_RECORD EXTRACTS_
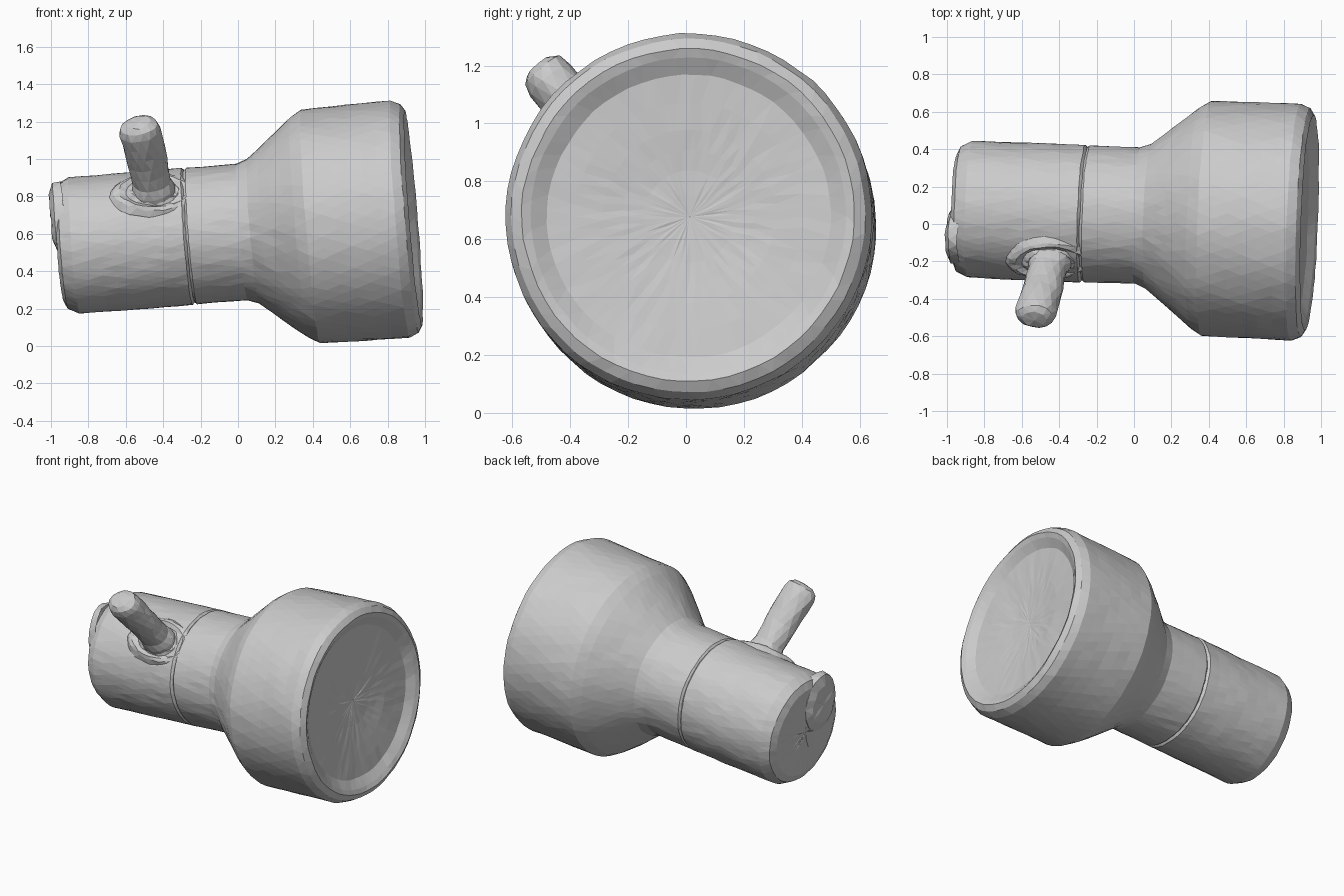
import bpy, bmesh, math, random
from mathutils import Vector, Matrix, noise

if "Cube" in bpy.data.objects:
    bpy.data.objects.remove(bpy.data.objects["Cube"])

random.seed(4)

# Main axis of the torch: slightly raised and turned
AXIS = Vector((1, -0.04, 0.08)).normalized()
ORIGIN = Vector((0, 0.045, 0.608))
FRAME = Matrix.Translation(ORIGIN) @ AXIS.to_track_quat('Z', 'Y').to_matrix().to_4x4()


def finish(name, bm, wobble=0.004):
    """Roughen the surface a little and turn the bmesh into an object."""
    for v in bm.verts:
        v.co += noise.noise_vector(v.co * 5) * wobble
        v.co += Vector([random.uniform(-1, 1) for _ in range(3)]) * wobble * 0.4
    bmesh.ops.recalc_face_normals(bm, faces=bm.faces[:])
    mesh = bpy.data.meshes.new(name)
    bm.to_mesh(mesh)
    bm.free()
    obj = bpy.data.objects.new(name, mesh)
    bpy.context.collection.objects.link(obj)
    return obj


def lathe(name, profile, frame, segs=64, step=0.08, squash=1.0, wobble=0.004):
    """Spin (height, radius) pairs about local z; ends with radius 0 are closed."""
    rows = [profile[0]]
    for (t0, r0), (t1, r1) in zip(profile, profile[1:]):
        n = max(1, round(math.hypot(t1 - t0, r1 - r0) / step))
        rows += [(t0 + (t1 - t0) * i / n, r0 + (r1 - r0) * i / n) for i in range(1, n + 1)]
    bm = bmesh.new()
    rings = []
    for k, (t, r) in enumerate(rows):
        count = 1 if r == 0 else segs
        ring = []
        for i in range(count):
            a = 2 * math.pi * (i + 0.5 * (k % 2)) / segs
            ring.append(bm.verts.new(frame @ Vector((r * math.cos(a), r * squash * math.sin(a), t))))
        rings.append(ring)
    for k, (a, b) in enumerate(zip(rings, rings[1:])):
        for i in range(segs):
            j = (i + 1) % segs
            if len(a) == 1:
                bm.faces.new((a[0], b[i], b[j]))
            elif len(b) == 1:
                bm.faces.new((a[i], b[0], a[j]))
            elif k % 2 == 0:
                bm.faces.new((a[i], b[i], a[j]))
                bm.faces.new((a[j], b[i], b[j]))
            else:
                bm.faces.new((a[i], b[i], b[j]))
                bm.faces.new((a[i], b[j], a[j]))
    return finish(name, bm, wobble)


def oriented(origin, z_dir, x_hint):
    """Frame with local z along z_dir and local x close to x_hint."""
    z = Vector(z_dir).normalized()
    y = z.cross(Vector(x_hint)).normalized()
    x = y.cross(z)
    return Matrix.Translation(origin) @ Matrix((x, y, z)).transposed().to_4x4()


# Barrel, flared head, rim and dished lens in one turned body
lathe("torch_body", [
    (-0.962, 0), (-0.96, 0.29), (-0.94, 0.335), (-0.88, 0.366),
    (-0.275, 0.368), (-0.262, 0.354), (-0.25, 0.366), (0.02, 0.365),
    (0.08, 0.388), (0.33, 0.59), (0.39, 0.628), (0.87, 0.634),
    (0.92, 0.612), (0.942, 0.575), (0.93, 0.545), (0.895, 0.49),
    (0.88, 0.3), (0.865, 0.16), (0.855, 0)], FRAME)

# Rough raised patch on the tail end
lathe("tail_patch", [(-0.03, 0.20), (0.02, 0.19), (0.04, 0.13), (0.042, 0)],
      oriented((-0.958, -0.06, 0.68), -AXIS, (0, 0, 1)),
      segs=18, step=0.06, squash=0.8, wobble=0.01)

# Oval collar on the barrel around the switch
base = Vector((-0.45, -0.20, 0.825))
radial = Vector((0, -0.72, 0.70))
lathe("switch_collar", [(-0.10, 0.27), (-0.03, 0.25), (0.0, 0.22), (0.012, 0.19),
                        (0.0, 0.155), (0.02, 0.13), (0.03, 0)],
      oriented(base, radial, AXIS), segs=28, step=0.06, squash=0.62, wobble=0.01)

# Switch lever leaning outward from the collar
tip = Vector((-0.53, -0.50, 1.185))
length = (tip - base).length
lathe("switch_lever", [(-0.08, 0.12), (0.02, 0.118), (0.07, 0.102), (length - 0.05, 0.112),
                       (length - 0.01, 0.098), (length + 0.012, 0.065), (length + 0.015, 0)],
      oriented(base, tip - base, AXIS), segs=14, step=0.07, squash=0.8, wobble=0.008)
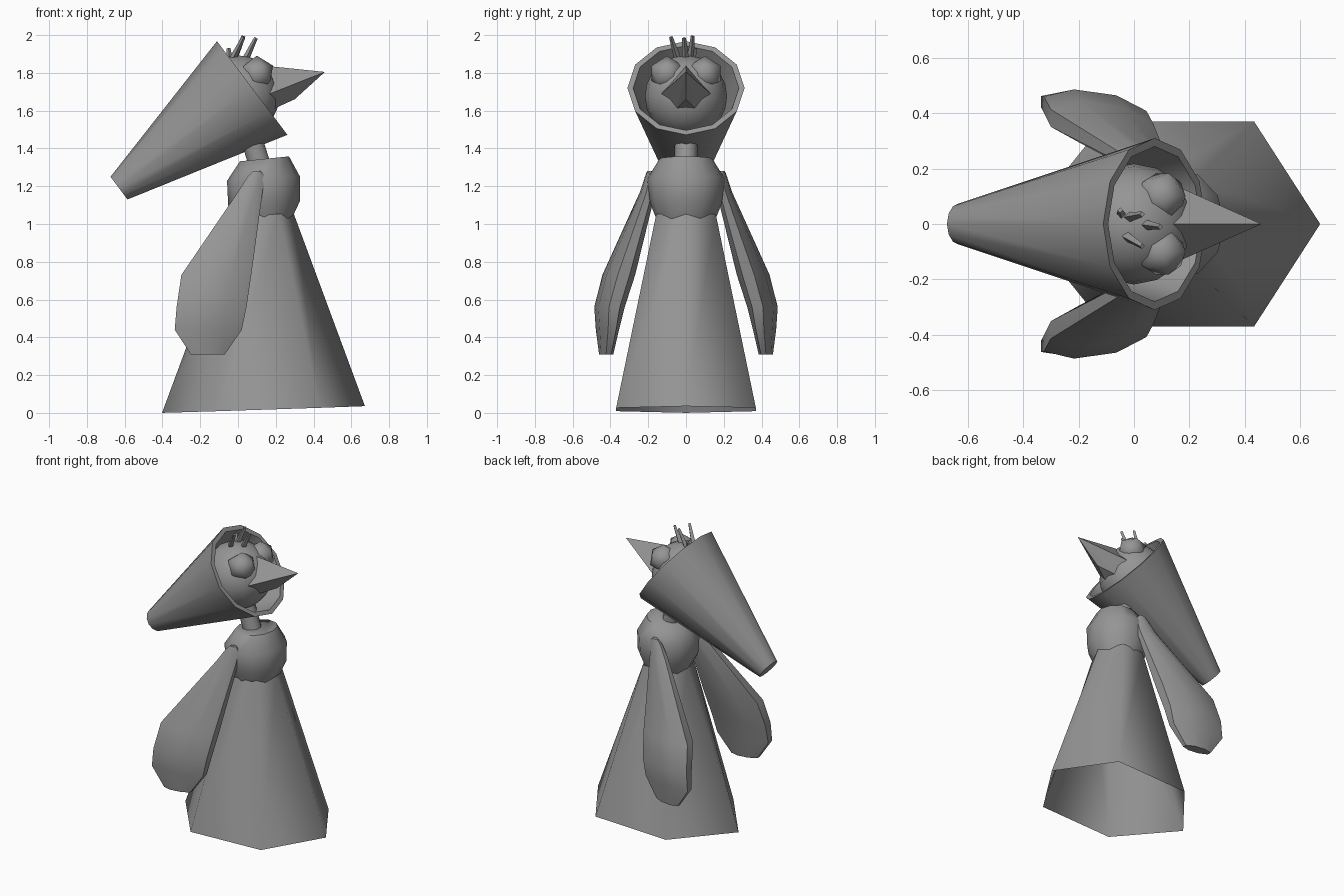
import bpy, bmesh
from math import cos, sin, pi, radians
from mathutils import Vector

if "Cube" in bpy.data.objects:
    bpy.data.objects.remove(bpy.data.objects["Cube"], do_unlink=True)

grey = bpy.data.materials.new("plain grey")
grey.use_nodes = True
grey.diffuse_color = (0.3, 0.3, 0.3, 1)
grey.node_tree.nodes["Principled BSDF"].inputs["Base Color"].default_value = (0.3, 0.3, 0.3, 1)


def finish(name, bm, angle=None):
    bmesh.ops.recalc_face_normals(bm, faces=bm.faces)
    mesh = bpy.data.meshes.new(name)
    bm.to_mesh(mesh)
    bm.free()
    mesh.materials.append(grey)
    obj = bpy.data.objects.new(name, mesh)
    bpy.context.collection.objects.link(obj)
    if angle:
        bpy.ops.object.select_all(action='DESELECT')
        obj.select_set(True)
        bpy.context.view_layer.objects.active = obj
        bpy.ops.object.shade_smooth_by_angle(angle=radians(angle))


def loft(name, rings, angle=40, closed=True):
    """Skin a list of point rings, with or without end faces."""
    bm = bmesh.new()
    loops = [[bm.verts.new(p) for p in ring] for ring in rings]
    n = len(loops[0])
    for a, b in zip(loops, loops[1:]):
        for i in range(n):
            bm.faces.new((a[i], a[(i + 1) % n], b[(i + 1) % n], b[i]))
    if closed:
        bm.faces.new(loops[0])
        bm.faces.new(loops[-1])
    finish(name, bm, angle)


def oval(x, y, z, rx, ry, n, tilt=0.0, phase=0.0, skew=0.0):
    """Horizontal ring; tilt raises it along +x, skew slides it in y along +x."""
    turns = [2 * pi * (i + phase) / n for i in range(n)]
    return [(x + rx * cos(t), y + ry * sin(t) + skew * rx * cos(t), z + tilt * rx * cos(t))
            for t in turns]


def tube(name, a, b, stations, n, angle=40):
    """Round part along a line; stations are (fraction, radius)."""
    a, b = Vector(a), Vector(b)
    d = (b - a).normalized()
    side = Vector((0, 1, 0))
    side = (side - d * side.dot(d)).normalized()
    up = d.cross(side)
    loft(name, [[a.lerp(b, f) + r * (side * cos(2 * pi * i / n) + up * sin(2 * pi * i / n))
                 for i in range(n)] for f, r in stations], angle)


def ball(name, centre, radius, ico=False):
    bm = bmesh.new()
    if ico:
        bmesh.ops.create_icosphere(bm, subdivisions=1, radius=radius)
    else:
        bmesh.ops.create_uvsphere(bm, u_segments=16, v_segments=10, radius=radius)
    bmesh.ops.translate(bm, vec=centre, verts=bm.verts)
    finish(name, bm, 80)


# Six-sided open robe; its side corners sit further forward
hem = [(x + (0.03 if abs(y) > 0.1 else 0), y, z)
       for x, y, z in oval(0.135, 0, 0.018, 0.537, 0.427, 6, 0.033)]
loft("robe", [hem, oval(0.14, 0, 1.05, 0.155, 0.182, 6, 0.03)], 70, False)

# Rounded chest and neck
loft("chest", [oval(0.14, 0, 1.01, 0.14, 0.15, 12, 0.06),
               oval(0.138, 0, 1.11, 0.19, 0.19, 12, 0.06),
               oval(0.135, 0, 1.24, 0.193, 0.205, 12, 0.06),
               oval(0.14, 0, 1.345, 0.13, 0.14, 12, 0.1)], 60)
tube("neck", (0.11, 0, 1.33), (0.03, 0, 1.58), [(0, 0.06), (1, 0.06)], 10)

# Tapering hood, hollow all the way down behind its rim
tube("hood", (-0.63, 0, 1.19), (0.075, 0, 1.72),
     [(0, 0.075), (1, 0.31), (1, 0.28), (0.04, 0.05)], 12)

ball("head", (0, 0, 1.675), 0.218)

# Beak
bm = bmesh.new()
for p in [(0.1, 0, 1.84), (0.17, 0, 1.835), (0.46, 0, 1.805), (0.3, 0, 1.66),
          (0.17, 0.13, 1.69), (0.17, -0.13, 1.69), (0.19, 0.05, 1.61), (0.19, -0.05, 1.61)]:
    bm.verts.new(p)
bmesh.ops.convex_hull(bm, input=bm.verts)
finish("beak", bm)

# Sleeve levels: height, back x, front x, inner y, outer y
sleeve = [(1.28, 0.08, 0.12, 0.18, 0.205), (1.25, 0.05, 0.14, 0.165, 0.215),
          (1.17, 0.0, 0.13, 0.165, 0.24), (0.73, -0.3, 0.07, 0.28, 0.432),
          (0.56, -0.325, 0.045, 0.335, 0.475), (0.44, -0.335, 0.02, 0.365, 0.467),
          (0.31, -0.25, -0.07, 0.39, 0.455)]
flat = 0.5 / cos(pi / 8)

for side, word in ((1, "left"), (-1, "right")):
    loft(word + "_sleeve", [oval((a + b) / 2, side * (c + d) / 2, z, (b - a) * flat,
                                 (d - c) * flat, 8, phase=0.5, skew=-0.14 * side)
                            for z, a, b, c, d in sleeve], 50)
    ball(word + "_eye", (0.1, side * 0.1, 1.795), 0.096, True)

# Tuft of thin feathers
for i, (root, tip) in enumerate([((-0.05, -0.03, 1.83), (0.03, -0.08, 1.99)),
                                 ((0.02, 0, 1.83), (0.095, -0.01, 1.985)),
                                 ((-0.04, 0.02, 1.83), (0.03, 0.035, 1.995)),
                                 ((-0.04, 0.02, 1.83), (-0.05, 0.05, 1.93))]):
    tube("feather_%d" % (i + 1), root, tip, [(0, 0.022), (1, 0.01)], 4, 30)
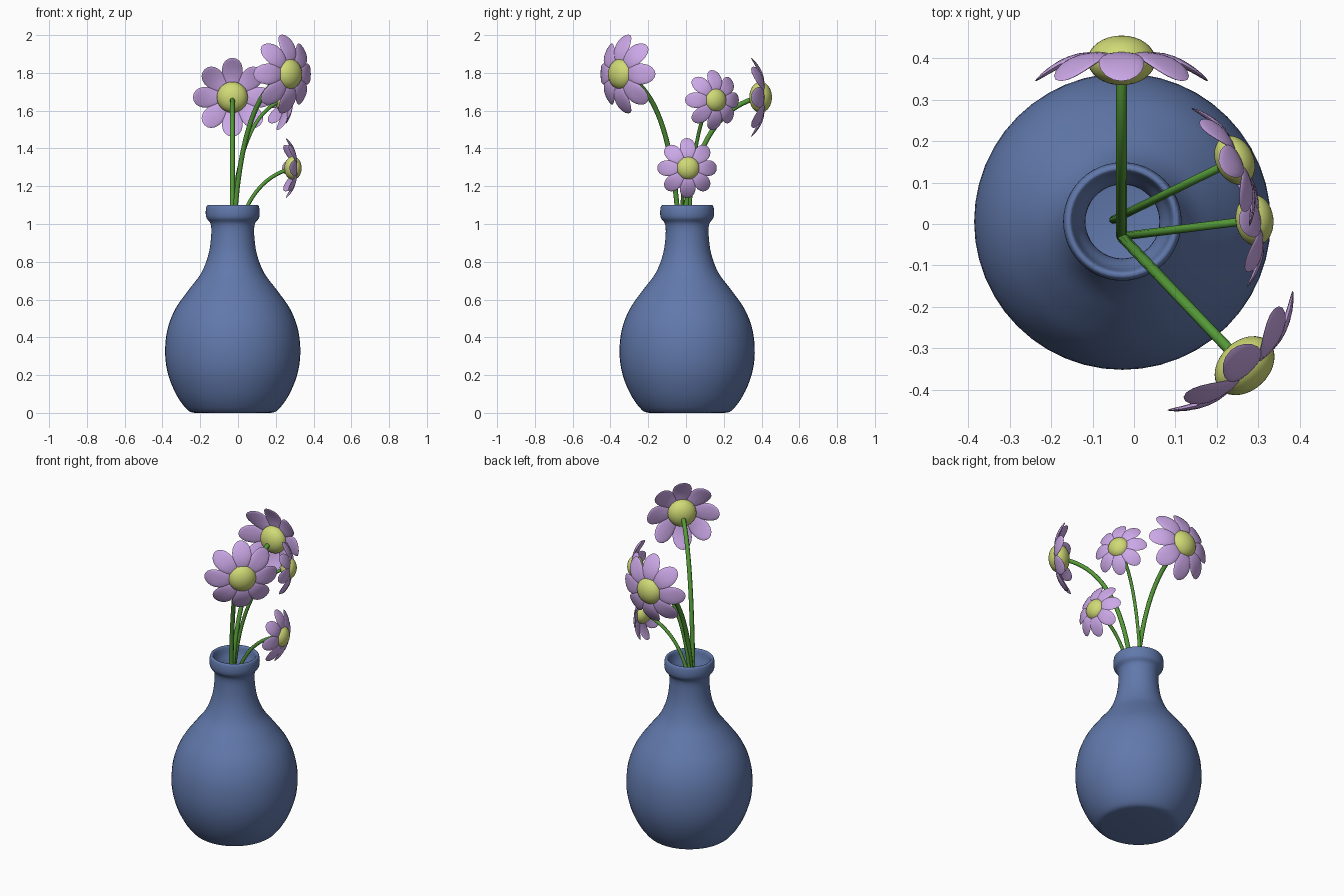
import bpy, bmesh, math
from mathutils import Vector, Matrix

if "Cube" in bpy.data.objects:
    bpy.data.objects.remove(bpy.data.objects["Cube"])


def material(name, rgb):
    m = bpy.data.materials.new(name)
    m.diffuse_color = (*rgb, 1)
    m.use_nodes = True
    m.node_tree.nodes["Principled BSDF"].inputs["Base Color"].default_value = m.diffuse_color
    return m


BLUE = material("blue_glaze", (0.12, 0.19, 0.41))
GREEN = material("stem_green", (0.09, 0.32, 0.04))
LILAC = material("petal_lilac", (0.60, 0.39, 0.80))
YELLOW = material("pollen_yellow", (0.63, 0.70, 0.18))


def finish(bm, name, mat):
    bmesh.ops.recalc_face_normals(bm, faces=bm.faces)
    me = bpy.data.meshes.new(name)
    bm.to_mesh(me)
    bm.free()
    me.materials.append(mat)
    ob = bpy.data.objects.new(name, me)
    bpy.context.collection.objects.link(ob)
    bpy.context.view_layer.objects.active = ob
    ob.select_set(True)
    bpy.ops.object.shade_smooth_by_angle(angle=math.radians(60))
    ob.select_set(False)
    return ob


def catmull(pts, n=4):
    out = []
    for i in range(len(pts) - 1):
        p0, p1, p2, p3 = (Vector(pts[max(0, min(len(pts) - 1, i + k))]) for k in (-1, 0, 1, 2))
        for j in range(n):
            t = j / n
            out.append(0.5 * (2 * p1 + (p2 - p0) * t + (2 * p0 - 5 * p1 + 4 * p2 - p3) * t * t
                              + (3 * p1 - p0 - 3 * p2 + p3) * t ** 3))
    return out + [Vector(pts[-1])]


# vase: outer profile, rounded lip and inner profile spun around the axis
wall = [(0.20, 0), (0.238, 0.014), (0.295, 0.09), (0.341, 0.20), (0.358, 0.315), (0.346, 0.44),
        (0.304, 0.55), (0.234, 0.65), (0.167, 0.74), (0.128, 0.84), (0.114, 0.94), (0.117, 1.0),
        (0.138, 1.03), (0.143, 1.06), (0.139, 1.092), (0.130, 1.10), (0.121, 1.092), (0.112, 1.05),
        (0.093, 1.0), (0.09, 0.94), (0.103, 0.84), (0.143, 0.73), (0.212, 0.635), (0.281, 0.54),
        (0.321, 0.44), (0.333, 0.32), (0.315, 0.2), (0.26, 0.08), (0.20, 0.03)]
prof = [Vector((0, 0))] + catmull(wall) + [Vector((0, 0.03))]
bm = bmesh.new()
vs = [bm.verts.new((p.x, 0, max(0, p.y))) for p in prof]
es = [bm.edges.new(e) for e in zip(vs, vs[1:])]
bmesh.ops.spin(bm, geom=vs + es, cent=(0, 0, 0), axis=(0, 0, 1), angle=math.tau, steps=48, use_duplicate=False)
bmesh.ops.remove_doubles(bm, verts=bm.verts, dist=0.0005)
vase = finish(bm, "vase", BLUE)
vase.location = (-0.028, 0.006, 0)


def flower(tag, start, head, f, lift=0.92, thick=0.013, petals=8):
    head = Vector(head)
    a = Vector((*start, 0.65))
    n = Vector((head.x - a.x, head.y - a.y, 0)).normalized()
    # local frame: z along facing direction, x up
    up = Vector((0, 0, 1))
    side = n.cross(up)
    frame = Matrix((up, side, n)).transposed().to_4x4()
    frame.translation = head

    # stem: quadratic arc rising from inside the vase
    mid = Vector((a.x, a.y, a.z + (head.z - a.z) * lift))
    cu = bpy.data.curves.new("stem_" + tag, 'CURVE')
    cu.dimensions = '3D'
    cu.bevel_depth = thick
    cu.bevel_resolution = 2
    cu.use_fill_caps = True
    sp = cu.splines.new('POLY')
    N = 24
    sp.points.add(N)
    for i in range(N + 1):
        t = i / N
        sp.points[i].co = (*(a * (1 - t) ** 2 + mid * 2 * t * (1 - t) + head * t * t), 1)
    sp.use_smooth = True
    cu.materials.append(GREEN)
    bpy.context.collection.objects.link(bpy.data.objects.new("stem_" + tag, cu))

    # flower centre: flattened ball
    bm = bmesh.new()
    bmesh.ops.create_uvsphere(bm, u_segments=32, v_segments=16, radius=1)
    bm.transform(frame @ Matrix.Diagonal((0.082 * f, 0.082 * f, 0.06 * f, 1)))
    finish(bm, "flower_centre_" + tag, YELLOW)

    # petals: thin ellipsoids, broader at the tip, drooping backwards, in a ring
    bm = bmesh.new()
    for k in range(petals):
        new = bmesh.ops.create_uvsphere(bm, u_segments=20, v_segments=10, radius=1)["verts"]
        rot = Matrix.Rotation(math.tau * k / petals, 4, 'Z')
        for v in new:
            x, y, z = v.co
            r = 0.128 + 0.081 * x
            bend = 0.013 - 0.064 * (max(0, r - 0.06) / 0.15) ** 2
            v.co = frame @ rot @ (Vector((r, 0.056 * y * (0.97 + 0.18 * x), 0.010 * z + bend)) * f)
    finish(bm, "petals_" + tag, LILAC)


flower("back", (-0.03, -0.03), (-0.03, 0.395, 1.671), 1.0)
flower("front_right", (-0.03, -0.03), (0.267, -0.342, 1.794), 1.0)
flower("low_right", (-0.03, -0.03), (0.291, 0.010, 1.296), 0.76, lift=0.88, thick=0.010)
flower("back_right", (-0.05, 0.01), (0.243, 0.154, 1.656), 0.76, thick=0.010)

_WHAT YOU WILL DO_
The word to look for is "head"; copy out every line of the entries that holds it.

_THE ANSWER_
# Barrel, flared head, rim and dished lens in one turned body
ball("head", (0, 0, 1.675), 0.218)
def flower(tag, start, head, f, lift=0.92, thick=0.013, petals=8):
    head = Vector(head)
    n = Vector((head.x - a.x, head.y - a.y, 0)).normalized()
    frame.translation = head
    mid = Vector((a.x, a.y, a.z + (head.z - a.z) * lift))
        sp.points[i].co = (*(a * (1 - t) ** 2 + mid * 2 * t * (1 - t) + head * t * t), 1)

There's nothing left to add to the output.